# Task:
Each line that contains the word "materials" is to be copied from the records below.

Data items:

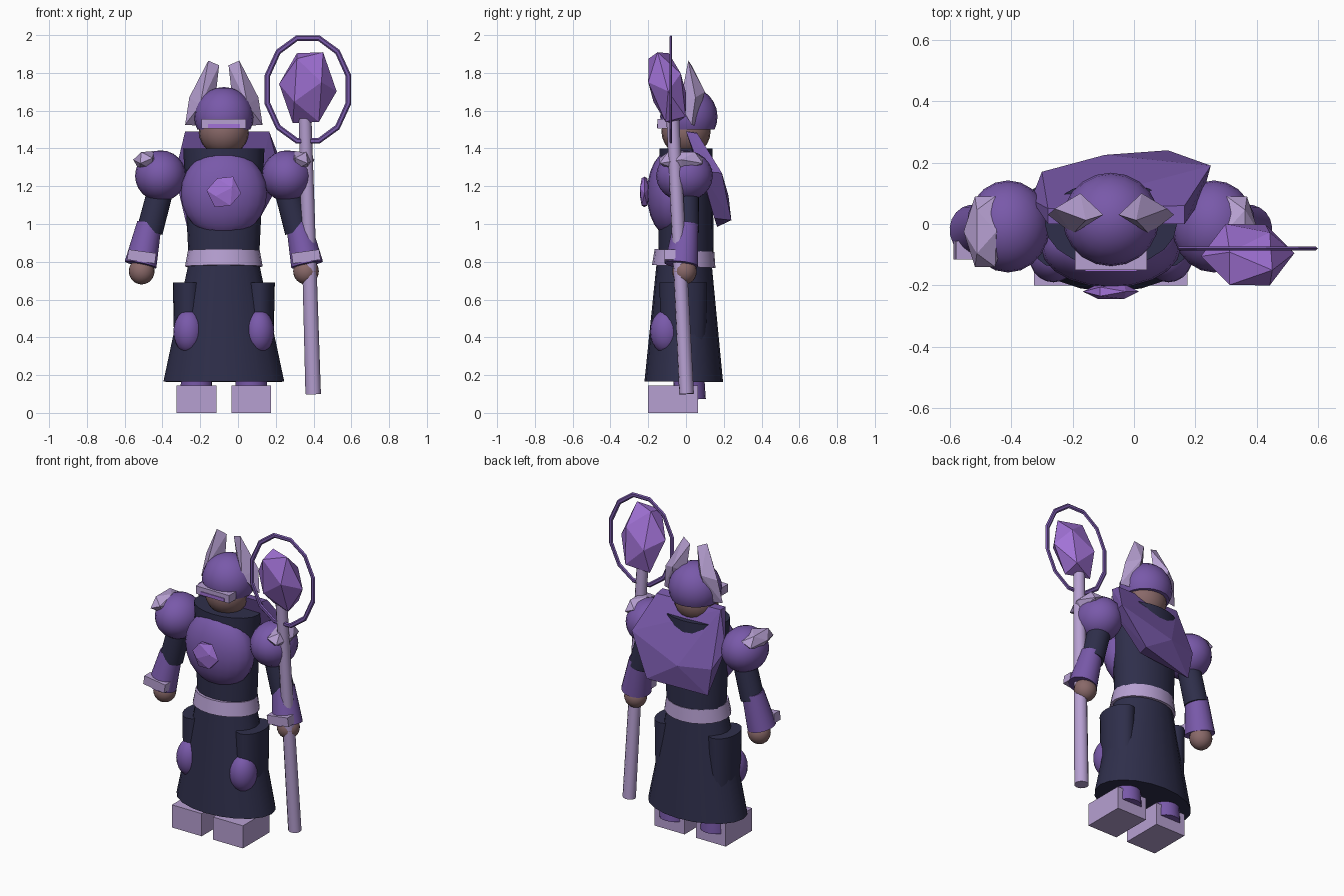
import bpy, bmesh, math
from mathutils import Vector, Matrix

if "Cube" in bpy.data.objects:
    bpy.data.objects.remove(bpy.data.objects["Cube"])

AXIS = -0.075  # body centre line


def material(name, rgb):
    m = bpy.data.materials.new(name)
    m.use_nodes = True
    m.diffuse_color = (*rgb, 1)
    m.node_tree.nodes["Principled BSDF"].inputs["Base Color"].default_value = (*rgb, 1)
    return m


PURPLE = material("purple armour", (0.19, 0.1, 0.40))
CRYSTAL = material("bright crystal", (0.36, 0.17, 0.68))
PALE = material("pale lilac", (0.47, 0.35, 0.64))
DARK = material("dark cloth", (0.028, 0.028, 0.07))
SKIN = material("skin", (0.25, 0.14, 0.14))


def finish(name, bm, mat, smooth=False, mirror=False):
    """Turn a bmesh into an object; optionally add its twin across the body axis."""
    for side in ("right_", "left_") if mirror else ("",):
        if side == "left_":
            flip = Matrix.Translation((2 * AXIS, 0, 0)) @ Matrix.Scale(-1, 4, (1, 0, 0))
            bmesh.ops.transform(bm, matrix=flip, verts=bm.verts)
        bmesh.ops.recalc_face_normals(bm, faces=bm.faces)
        me = bpy.data.meshes.new(side + name)
        bm.to_mesh(me)
        me.materials.append(mat)
        ob = bpy.data.objects.new(side + name, me)
        bpy.context.collection.objects.link(ob)
        if smooth:
            bpy.ops.object.select_all(action="DESELECT")
            ob.select_set(True)
            bpy.context.view_layer.objects.active = ob
            bpy.ops.object.shade_smooth_by_angle(angle=math.radians(40))
    bm.free()


def place(centre, radii, turn=Matrix.Identity(4)):
    return Matrix.Translation(centre) @ turn @ Matrix.Diagonal((*radii, 1))


def box(name, centre, size, mat, mirror=False, turn=Matrix.Identity(4)):
    bm = bmesh.new()
    bmesh.ops.create_cube(bm, size=1, matrix=place(centre, size, turn))
    finish(name, bm, mat, False, mirror)


def ball(name, centre, radii, mat, mirror=False, cut=None):
    bm = bmesh.new()
    bmesh.ops.create_uvsphere(bm, u_segments=20, v_segments=12, radius=1,
                              matrix=place(centre, radii))
    if cut is not None:
        bmesh.ops.bisect_plane(bm, geom=bm.verts[:] + bm.edges[:] + bm.faces[:],
                               plane_co=(0, 0, cut), plane_no=(0, 0, -1), clear_outer=True)
        bmesh.ops.holes_fill(bm, edges=bm.edges)
    finish(name, bm, mat, True, mirror)


def gem(name, centre, radii, mat, mirror=False, tilt=0):
    """Icosahedron turned so that an edge lies on top."""
    bm = bmesh.new()
    bmesh.ops.create_icosphere(bm, subdivisions=1, radius=1,
                               matrix=Matrix.Rotation(math.radians(31.7), 4, "Y"))
    turn = Matrix.Rotation(math.radians(tilt), 4, "X")
    bmesh.ops.transform(bm, matrix=place(centre, radii, turn), verts=bm.verts)
    finish(name, bm, mat, False, mirror)


def tube(name, low, high, r_low, r_high, mat, mirror=False, sides=20):
    """Tapered elliptical cylinder between two points; radii are (x, y)."""
    bm = bmesh.new()
    axis = Vector(high) - Vector(low)
    turn = axis.to_track_quat("Z", "Y").to_matrix() if abs(axis.x) + abs(axis.y) > 0.001 \
        else Matrix.Identity(3)
    rings = []
    for point, (rx, ry) in ((low, r_low), (high, r_high)):
        ring = []
        for i in range(sides):
            a = math.tau * i / sides
            ring.append(bm.verts.new(Vector(point) + turn @ Vector((rx * math.cos(a), ry * math.sin(a), 0))))
        rings.append(ring)
    for i in range(sides):
        j = (i + 1) % sides
        bm.faces.new((rings[0][i], rings[0][j], rings[1][j], rings[1][i]))
    bm.faces.new(rings[0])
    bm.faces.new(rings[1])
    finish(name, bm, mat, True, mirror)


def hull(name, points, mat, mirror=False):
    bm = bmesh.new()
    for p in points:
        bm.verts.new(p)
    bmesh.ops.convex_hull(bm, input=bm.verts)
    finish(name, bm, mat, False, mirror)


# Legs and boots
box("boot", (-0.22, -0.068, 0.072), (0.21, 0.265, 0.144), PALE, True)
tube("shin", (-0.22, 0.02, 0.07), (-0.22, 0, 0.5), (0.085, 0.085), (0.075, 0.075), PURPLE, True)

# Robe skirt, hip folds and knee pads
tube("skirt", (AXIS, -0.012, 0.165), (AXIS, -0.01, 0.8), (0.32, 0.208), (0.185, 0.145), DARK)
tube("hip_fold", (-0.262, -0.015, 0.3), (-0.262, -0.015, 0.69), (0.075, 0.12), (0.083, 0.125), DARK, True)
ball("knee_pad", (-0.262, -0.105, 0.43), (0.08, 0.085, 0.115), PURPLE, True)

# Torso, belt, breastplate
tube("torso", (AXIS, 0, 0.8), (AXIS, 0, 1.4), (0.186, 0.147), (0.215, 0.14), DARK)
tube("belt", (AXIS, -0.012, 0.775), (AXIS, -0.008, 0.86), (0.206, 0.168), (0.19, 0.158), PALE)
ball("breastplate", (AXIS, -0.075, 1.162), (0.228, 0.132, 0.232), PURPLE)
gem("chest_gem", (AXIS, -0.22, 1.17), (0.092, 0.028, 0.095), CRYSTAL)

# Faceted cape across the back
hull("cape", [
    (-0.28, 0.0, 1.49), (0.165, 0.0, 1.49), (-0.28, 0.05, 1.49), (0.165, 0.06, 1.48),
    (-0.335, 0.08, 1.26), (-0.3, 0.17, 1.16), (0.25, 0.19, 1.27), (0.22, 0.08, 1.28),
    (-0.27, 0.165, 0.985), (0.11, 0.24, 1.02), (-0.095, 0.225, 1.15), (0.08, 0.15, 1.03)], PURPLE)

# Head, helmet, visor and horns
ball("head", (AXIS, 0.0, 1.49), (0.132, 0.13, 0.13), SKIN)
ball("helmet", (AXIS, 0.015, 1.568), (0.157, 0.152, 0.157), PURPLE, cut=1.5)
box("visor", (AXIS, -0.115, 1.53), (0.235, 0.07, 0.05), PALE)
box("visor_slit", (AXIS, -0.15, 1.519), (0.17, 0.009, 0.02), CRYSTAL)
hull("horn", [
    (-0.28, 0.03, 1.525), (-0.2, 0.05, 1.52), (-0.258, 0.05, 1.67), (-0.175, 0.1, 1.7),
    (-0.12, 0.04, 1.66), (-0.2, -0.033, 1.63), (-0.157, 0.012, 1.865), (-0.1, 0.03, 1.84)],
    PALE, True)

# Arms
ball("shoulder", (-0.41, -0.008, 1.255), (0.135, 0.15, 0.135), PURPLE, True)
gem("shoulder_spike", (-0.485, -0.025, 1.335), (0.07, 0.135, 0.06), PALE, True)
tube("upper_arm", (-0.468, 0, 0.96), (-0.405, 0, 1.2), (0.07, 0.07), (0.068, 0.068), DARK, True)
tube("forearm", (-0.516, -0.025, 0.785), (-0.47, 0, 1.0), (0.09, 0.085), (0.066, 0.066), PURPLE, True)
ball("hand", (-0.51, -0.008, 0.75), (0.068, 0.065, 0.07), SKIN, True)
box("cuff_plate", (-0.51, -0.085, 0.828), (0.148, 0.06, 0.055), PALE, True,
    Matrix.Rotation(math.radians(8), 4, "Y"))

# Staff with crystal and ring
tube("staff", (0.398, 0.003, 0.1), (0.355, -0.07, 1.56), (0.042, 0.038), (0.034, 0.034), PALE, sides=12)
gem("staff_crystal", (0.37, -0.1, 1.722), (0.153, 0.105, 0.228), CRYSTAL, tilt=15)

bm = bmesh.new()
rings = []
for i in range(12):
    a = math.tau * (i + 0.5) / 12
    ring = []
    for j in range(6):
        b = math.tau * j / 6
        out = 0.015 * math.cos(b)
        ring.append(bm.verts.new((0.37 + (0.222 + out) * math.cos(a), -0.08 + 0.008 * math.sin(b),
                                  1.712 + (0.282 + out) * math.sin(a))))
    rings.append(ring)
for i in range(12):
    for j in range(6):
        a, b = rings[i], rings[(i + 1) % 12]
        bm.faces.new((a[j], a[(j + 1) % 6], b[(j + 1) % 6], b[j]))
finish("staff_ring", bm, PURPLE)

# Exercise solution:
    m = bpy.data.materials.new(name)
        me.materials.append(mat)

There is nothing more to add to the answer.